Porsche congratulates motorsport legend Hans Herrmann
Hans Herrmann, Retro Classics, Stuttgart, Germany 2010
Hans Herrmann, one of the most successful and popular racing drivers to join the Porsche AG works team, celebrates his 90th birthday this year on February 23. The endurance and Monoposto specialist, born in Stuttgart in 1928, is regarded as one of the most reliable and consistent race drivers of all time. In the course of his motor sport career, Hans Herrmann won more than 80 overall and best in class victories, most of them for Porsche.
The proverbial Hans im Glück (Hans in luck) at the wheel celebrated his greatest successes with sports cars from Zuffenhausen: in the Mille Miglia, the Targa Florio, the Carrera Panamericana and of course in Le Mans, with the first overall victory for Porsche in 1970, driving a 917. His career began appropriately, in 1952, in a private Porsche 356, in which he took part in hill climbs, rallies and reliability runs. The very next year, he came fifth in the Lyon-Charbonnières Rally together with Richard von Frankenberg in a Porsche 356. Thereupon Porsche’s racing manager at that time, Huschke von Hanstein, brought him into Porsche works team. In 1953, Herrmann made his debut in the 24 Hours of Le Mans where, together with co-pilot Helm Glöckler in a Porsche 550 Coupé, he secured a best in class victory in the category up to 1.5 litres capacity.
After Herrmann had also secured the title of German Sports Car Champion in the same year, he attracted the attention of Mercedes-Benz head of racing Alfred Neubauer, who integrated the 26-year-old into his works team along with Juan Manuel Fangio, Stirling Moss and Karl Kling.
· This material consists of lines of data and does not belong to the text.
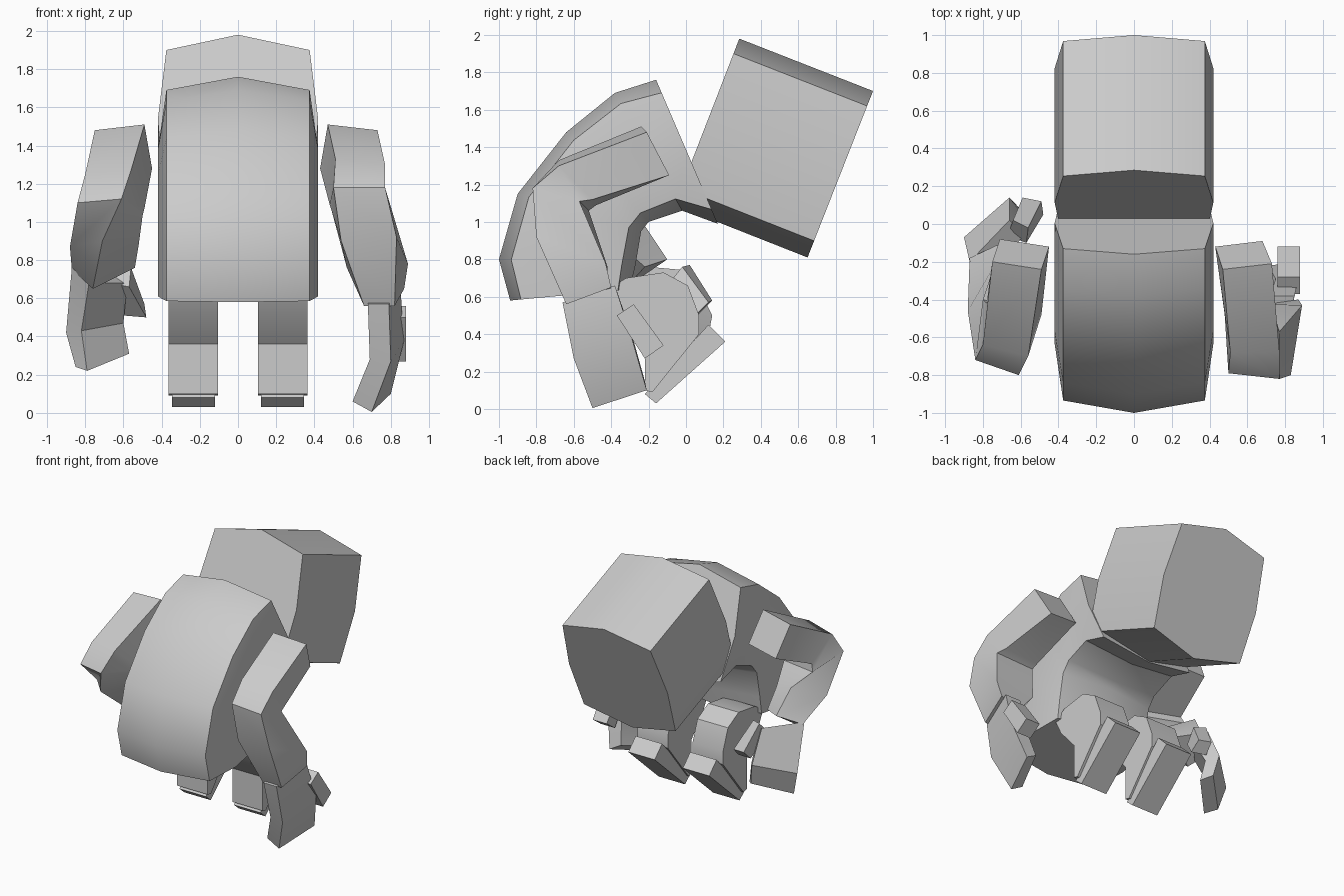
import bpy, bmesh, math
from mathutils import Vector


def loft(name, rings):
    """Skin a list of equal-length closed rings and cap both ends."""
    bm = bmesh.new()
    vs = [[bm.verts.new(p) for p in r] for r in rings]
    n = len(vs[0])
    for a, b in zip(vs, vs[1:]):
        for i in range(n):
            j = (i + 1) % n
            bm.faces.new((a[i], a[j], b[j], b[i]))
    bm.faces.new(vs[0])
    bm.faces.new(vs[-1])
    bmesh.ops.recalc_face_normals(bm, faces=bm.faces)
    me = bpy.data.meshes.new(name)
    bm.to_mesh(me)
    bm.free()
    ob = bpy.data.objects.new(name, me)
    bpy.context.collection.objects.link(ob)
    bpy.ops.object.select_all(action='DESELECT')
    ob.select_set(True)
    bpy.context.view_layer.objects.active = ob
    bpy.ops.object.shade_smooth_by_angle(angle=math.radians(32))
    return ob


# Faceted cross-section shared by torso and head: (x, blend from inner to outer)
SECTION = [(0, 0), (.39, .1), (.42, .5), (.375, .91), (0, 1),
           (-.375, .91), (-.42, .5), (-.39, .1)]


def section_ring(inner, outer):
    i, o = Vector((0, *inner)), Vector((0, *outer))
    return [i.lerp(o, t) + Vector((x, 0, 0)) for x, t in SECTION]


def slab(name, profile, x0, x1):
    """Extrude a y-z profile along x."""
    return loft(name, [[(x, y, z) for y, z in profile] for x in (x0, x1)])


# Hunched torso
loft("torso", [section_ring(i, o) for i, o in [
    ((-.30, .64), (-.94, .58)), ((-.27, .77), (-1.0, .80)),
    ((-.24, .95), (-.90, 1.15)), ((-.20, 1.0), (-.64, 1.48)),
    ((-.02, 1.06), (-.38, 1.69)), ((.17, .99), (-.16, 1.76))]])

# Tilted head
loft("head", [section_ring((-.06, 1.09), (.285, 1.98)),
              section_ring((.65, .81), (1.0, 1.70))])

# Crouching legs and feet
leg = [(-.42, .64), (-.32, .70), (-.12, .73), (.01, .66), (.07, .50),
       (.07, .40), (-.18, .09), (-.22, .10), (-.22, .36), (-.36, .52)]
foot = [(.21, .36), (.12, .45), (-.22, .08), (-.16, .03)]
for s, side in ((1, "right"), (-1, "left")):
    slab(side + "_leg", leg, s * .105, s * .365)
    slab(side + "_foot", foot, s * .12, s * .345)

# Right arm hanging down
loft("right_arm", [
    [(.47, -.24, 1.51), (.73, -.21, 1.48), (.68, -.09, 1.25), (.43, -.12, 1.28)],
    [(.51, -.68, 1.33), (.77, -.68, 1.30), (.75, -.50, 1.12), (.48, -.48, 1.09)],
    [(.50, -.79, 1.18), (.77, -.82, 1.18), (.77, -.57, 1.11), (.49, -.52, 1.06)],
    [(.54, -.77, .90), (.83, -.80, .92), (.89, -.43, .78), (.57, -.42, .76)],
    [(.66, -.64, .56), (.82, -.64, .56), (.87, -.40, .65), (.69, -.42, .62)]])
loft("right_hand", [
    [(.68, -.66, .57), (.79, -.66, .57), (.85, -.38, .66), (.72, -.38, .66)],
    [(.69, -.59, .28), (.80, -.60, .27), (.87, -.29, .38), (.75, -.29, .40)],
    [(.60, -.50, .06), (.70, -.50, .005), (.80, -.21, .10), (.71, -.22, .15)]])
slab("right_thumb", [(-.37, .50), (-.28, .56), (-.12, .34), (-.22, .27)], .76, .88)

# Left arm swung backwards
loft("left_arm", [
    [(-.49, -.24, 1.51), (-.75, -.20, 1.48), (-.71, -.08, 1.25), (-.45, -.12, 1.28)],
    [(-.56, -.70, 1.27), (-.80, -.64, 1.25), (-.78, -.42, 1.10), (-.49, -.48, 1.07)],
    [(-.61, -.80, 1.12), (-.84, -.72, 1.10), (-.80, -.40, 1.05), (-.50, -.48, 1.03)],
    [(-.71, -.66, .90), (-.88, -.46, .87), (-.74, -.22, .98), (-.52, -.36, .88)],
    [(-.76, -.32, .65), (-.87, -.18, .75), (-.70, -.10, .80), (-.54, -.22, .76)]])
loft("left_hand", [
    [(-.78, -.27, .68), (-.87, -.20, .76), (-.66, .02, .74), (-.58, -.06, .68)],
    [(-.82, -.15, .43), (-.90, -.07, .42), (-.66, .14, .50), (-.60, .06, .47)],
    [(-.79, -.18, .22), (-.85, -.10, .24), (-.63, .11, .34), (-.57, .04, .31)]])
loft("left_thumb", [
    [(-.67, -.06, .68), (-.57, -.10, .66), (-.56, -.02, .76), (-.64, .02, .77)],
    [(-.60, .07, .51), (-.48, .05, .50), (-.49, .12, .57), (-.59, .14, .58)]])
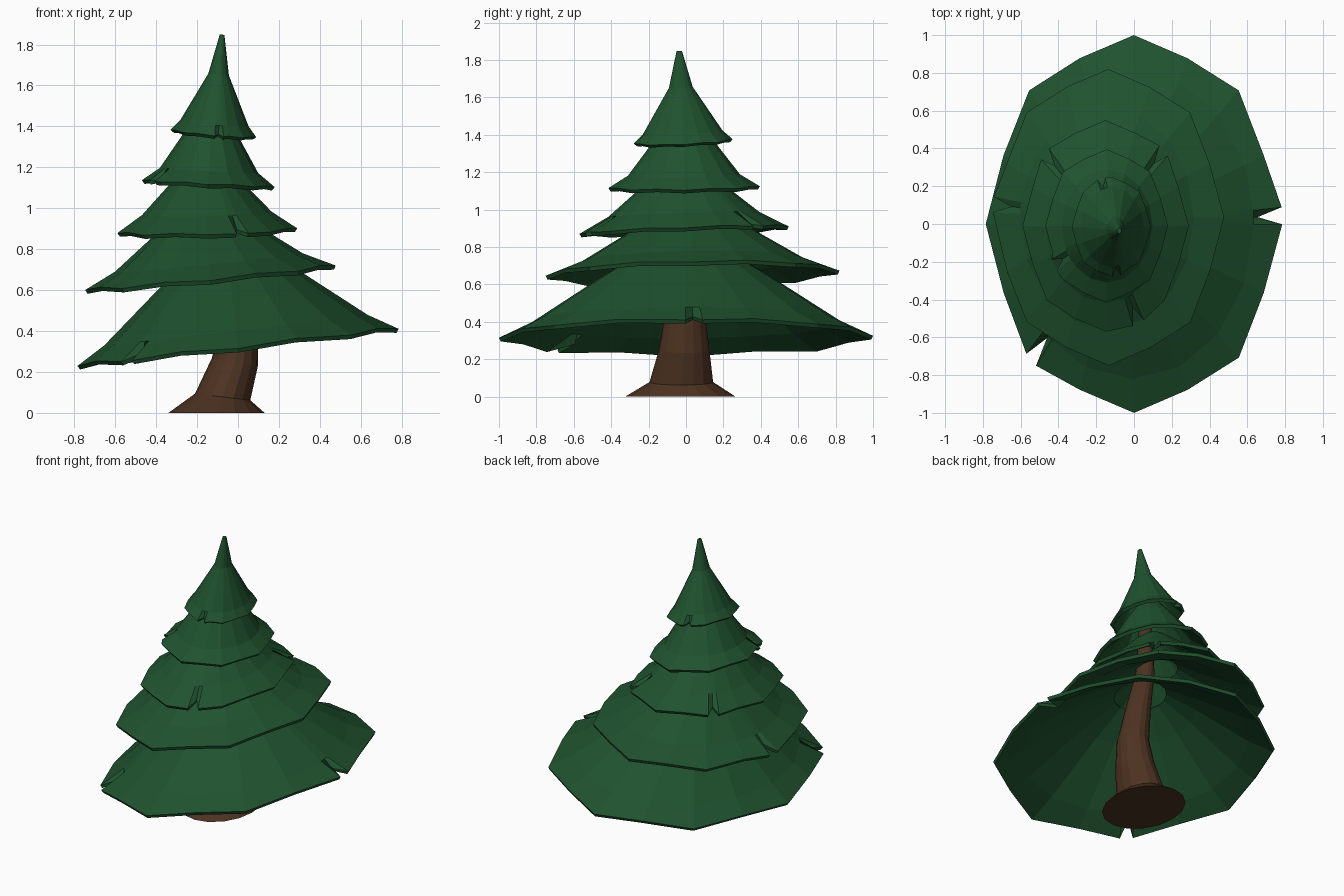
import bpy, bmesh, math
from mathutils import Matrix, Vector

if "Cube" in bpy.data.objects:
    bpy.data.objects.remove(bpy.data.objects["Cube"])


def material(name, rgb):
    m = bpy.data.materials.new(name)
    m.diffuse_color = (*rgb, 1)
    m.use_nodes = True
    m.node_tree.nodes["Principled BSDF"].inputs["Base Color"].default_value = m.diffuse_color
    return m


GREEN = material("needles", (0.014, 0.085, 0.028))
BROWN = material("bark", (0.075, 0.033, 0.016))


def loft(name, rings, mat, cap_bottom, cap_top):
    """Bridge equal-sized rings, listed from bottom to top, counter-clockwise."""
    bm = bmesh.new()
    loops = [[bm.verts.new(p) for p in ring] for ring in rings]
    n = len(loops[0])
    for a, b in zip(loops, loops[1:]):
        for i in range(n):
            j = (i + 1) % n
            bm.faces.new((a[i], a[j], b[j], b[i]))
    if cap_bottom:
        bm.faces.new(loops[0][::-1])
    if cap_top:
        bm.faces.new(loops[-1])
    mesh = bpy.data.meshes.new(name)
    bm.to_mesh(mesh)
    bm.free()
    mesh.materials.append(mat)
    obj = bpy.data.objects.new(name, mesh)
    bpy.context.collection.objects.link(obj)
    return obj


def tier(name, centre, rx, ry, tilt_x, tilt_y, profile, notches, half, cap=False):
    """Tilted 16-sided branch skirt; profile is (radius factor, height)."""
    # rim points: (angle, radius factor, lift), alternating long and short
    rim = []
    for k in range(16):
        a = k * 22.5
        if all(abs((a - c + 180) % 360 - 180) > half + 3 for c in notches):
            rim.append((a, 0.95 if k % 2 else 1.0, 0.02 * rx if k % 2 else 0))
    for c in notches:
        rim += [(c - half, 1, 0), (c, 0.84, 0.04 * rx), (c + half, 1, 0)]
    rim.sort()
    turn = (Matrix.Translation(centre) @ Matrix.Rotation(math.radians(-tilt_x), 4, 'Y')
            @ Matrix.Rotation(math.radians(tilt_y), 4, 'X'))
    rings = []
    for level, (r, h) in enumerate(profile):
        ring = []
        for a, f, lift in rim:
            k = r * f if level == 0 else r
            z = h + (lift if level == 0 else 0)
            t = math.radians(a)
            ring.append(turn @ Vector((rx * k * math.cos(t), ry * k * math.sin(t), z)))
        rings.append(ring)
    obj = loft(name, rings, GREEN, False, cap)
    solid = obj.modifiers.new("thickness", 'SOLIDIFY')
    solid.thickness = 0.022
    solid.offset = -1


# Branch tiers, bottom to top
tier("branches_bottom", (0, 0, 0.32), 0.79, 1.0, 6.6, 0.3,
     [(1, 0), (0.82, 0.085), (0.42, 0.345), (0.2, 0.47)], [2.5, 226], 2.6)
tier("branches_lower", (-0.135, 0.035, 0.66), 0.615, 0.785, 5.6, 1,
     [(1, 0), (0.75, 0.075), (0.46, 0.21), (0.2, 0.34)], [175], 3)
tier("branches_middle", (-0.15, -0.01, 0.89), 0.44, 0.56, 1.5, 2,
     [(1, 0), (0.72, 0.085), (0.42, 0.225), (0.2, 0.33)], [45.5, 137, 293], 4)
tier("branches_upper", (-0.145, -0.01, 1.12), 0.325, 0.405, -3, 0.7,
     [(1, 0), (0.74, 0.065), (0.42, 0.235), (0.15, 0.36)], [211], 5)
tier("branches_top", (-0.12, -0.015, 1.365), 0.21, 0.265, -5, 2.5,
     [(1, 0), (0.8, 0.05), (0.24, 0.29), (0.055, 0.485)], [105, 278], 6, True)

# Curved trunk: centre x, centre y, z, radius x, radius y, rise per unit x
trunk = [(-0.105, -0.03, 0, 0.235, 0.295, 0), (-0.075, -0.025, 0.078, 0.135, 0.17, -0.12),
         (-0.015, -0.01, 0.25, 0.113, 0.135, -0.15), (0.005, -0.005, 0.42, 0.095, 0.11, 0),
         (-0.03, 0, 0.65, 0.075, 0.09, 0.1), (-0.09, 0, 0.95, 0.055, 0.065, 0.1),
         (-0.1, -0.01, 1.4, 0.03, 0.035, 0)]
rings = []
for cx, cy, z, rx, ry, slope in trunk:
    ring = []
    for i in range(16):
        t = i * math.tau / 16
        dx = rx * math.cos(t)
        ring.append(Vector((cx + dx, cy + ry * math.sin(t), z + slope * dx)))
    rings.append(ring)
loft("trunk", rings, BROWN, True, True)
Parallel to this, in 1954 Herrmann continued to drive for Porsche and gained prestigious class victories in the 550 Spyder in the Mille Miglia and the Carrera Panamericana.
Never to be forgotten is the spectacular incident that occurred during the Mille Miglia in 1954, when Herrmann and his co-pilot Herbert Linge ducked flat under the barriers to cross the rails at a closed level crossing, right in the path of a rapidly approaching train. Later, Herrmann made a photo of the spectacular moment the subject of a letter card, with the inscription Glück muss man haben (you’ve got to be lucky). In conversation, he completed this definition in a much more serious undertone: Glück hat, wer als Rennfahrer überlebt (luck, for a racing driver, is to survive).
When in 1955 the Daimler-Benz works withdrew from motor sport, Hans Herrmann drove once again for Porsche. There followed the wandering years with Maserati, B.R.M and Borgward and, but in 1959, Herrmann returned to his ‘own brand’, Porsche. Together with Olivier Gendebien in a Porsche 718 RS 60 Spyder, he won the 1960 12 Hours of Sebring, achieving Porsche’s first overall victory in a manufacturers’ world championship endurance race. Shortly afterwards, the team of Hans Herrmann/Joakim Bonnier also won the Targa Florio driving their Porsche RS 60 Spyder. In 1960, Herrmann also became Formula 2 European Champion with the Porsche 718/2.
In 1962, he changed to Carlo Abarth and was active as works driver for the Vienna design engineer from 1963. Three years later, in 1966, he returned to the Porsche works team once again. Not only did Herrmann take part in all the great endurance races, but besides driving European hill climb championship courses, he also carried out countless test drives in the – then newly-opened – Weissach Development Centre.
In 1969, the Porsche works team secured the manufacturers’ world championship title for Porsche for the first time, thanks to the efforts of Hans Herrmann, Jo Siffert, Vic Elford, Rolf Stommelen, Udo Schütz and Gerhard Mitter. Previously, Hans Herrmann had to hand the victory to Jacky Ickx in a Ford GT 40 after 24 hours of fierce fighting, being beaten by just 120 meters in one of the most thrilling Le Mans races of all time. One year later, things went better for him because in his eleventh Le Mans, he was able to gain Porsche’s first overall victory in the famous 24-hour race.